Vince Weller, Lead Designer of the indie RPG Age of Decadence, has put together one hell of a roundtable discussion on the topic of designing CRPGs.
From Chris Avellone‘s piece, on what made the Aliens setting so strong:
Next, the threats in Aliens are actually two-fold. One is the aliens themselves, which are shadowy, nebulous threats lurking in the dark. The other threat is the human factor â€“ routinely in the movies, it’s the human psychological element that causes the secondary, and usually greater, threat. One could argue “the company” is basically another, equal shadowy nebulous predatory representation of the aliens. As an example, Burke’s greed in Aliens is a huge threat. Hudson’s panic is another. Gorman’s arrogant by-the-book incompetence is another, his unwillingness to admit he’s in over his head nor that he is unfit to command. Apone follows stupid orders. Vasquez is recklessly berserk, and her keeping her storm gun in Aliens and opening fire during the first encounter in the Hadley’s Hope nest actually sets the timer limit on the detonation in the colony. Dallas in Alien is clearly apathetic about following the company’s directives, and his apathy puts the crew in danger. Parker in Alien wants his share, etc, etc. All of these human elements serve to create equal, if not more, significant problems for the player. So having the human factor as a gameplay elements is equally important, and it should be tied into NPC and PC psychology.

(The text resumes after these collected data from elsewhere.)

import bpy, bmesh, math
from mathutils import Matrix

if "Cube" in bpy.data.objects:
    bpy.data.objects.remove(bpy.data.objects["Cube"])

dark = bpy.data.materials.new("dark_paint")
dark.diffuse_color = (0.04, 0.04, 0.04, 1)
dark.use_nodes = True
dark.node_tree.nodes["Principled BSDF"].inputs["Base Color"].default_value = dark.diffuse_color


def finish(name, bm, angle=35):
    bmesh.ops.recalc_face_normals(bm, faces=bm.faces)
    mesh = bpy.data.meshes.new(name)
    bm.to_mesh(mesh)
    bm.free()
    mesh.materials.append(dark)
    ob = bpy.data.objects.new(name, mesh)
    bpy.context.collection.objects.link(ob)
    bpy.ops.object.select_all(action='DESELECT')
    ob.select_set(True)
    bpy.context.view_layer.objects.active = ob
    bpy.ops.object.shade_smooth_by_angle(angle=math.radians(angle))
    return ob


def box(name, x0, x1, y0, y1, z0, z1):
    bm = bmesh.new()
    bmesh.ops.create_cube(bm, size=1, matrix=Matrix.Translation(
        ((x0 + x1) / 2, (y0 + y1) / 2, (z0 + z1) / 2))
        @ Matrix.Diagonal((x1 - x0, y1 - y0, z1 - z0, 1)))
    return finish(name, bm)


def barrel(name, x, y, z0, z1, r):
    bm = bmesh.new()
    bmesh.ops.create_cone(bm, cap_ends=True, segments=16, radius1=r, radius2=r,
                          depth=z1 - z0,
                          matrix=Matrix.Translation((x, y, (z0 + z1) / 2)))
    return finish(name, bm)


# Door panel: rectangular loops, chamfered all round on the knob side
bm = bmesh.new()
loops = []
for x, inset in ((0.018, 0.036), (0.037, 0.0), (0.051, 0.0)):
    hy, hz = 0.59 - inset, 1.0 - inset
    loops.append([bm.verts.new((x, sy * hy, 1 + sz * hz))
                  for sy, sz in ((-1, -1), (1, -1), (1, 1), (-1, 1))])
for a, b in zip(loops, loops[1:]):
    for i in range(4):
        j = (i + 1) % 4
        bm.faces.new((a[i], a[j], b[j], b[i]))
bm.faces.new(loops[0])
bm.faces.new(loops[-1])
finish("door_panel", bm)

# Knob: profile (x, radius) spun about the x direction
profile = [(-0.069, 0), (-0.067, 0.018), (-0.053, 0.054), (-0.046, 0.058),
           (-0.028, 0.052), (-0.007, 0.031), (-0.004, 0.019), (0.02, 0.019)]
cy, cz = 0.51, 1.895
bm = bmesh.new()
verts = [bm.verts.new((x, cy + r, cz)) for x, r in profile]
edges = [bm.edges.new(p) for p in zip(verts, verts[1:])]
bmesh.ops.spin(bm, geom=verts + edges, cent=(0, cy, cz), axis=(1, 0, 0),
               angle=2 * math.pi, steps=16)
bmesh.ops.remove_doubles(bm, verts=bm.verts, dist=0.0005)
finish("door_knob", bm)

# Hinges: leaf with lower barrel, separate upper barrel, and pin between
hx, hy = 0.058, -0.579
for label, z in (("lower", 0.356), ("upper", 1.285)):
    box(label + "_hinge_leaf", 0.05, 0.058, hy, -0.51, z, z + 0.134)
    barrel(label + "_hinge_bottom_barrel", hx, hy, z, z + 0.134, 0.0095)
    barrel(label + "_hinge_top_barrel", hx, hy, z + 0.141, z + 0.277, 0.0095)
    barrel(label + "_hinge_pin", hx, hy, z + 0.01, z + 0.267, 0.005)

Now, let’s take Ripley. Ripley is the hero, and her strength is her perspective on the situation (usually the smartest perspective â€“ “nuke them from orbit”), and her ability to take the psychological handicaps of her crew and immediate party members and either course-correct or overcome them (Hudson’s fear, Newt’s catatonia, Hick’s unwillingness to step up and take command, Burke’s sliminess, Ash’s company loyalty, etc.). So this also seems to be an important part of the franchise.
The roundtable starts here.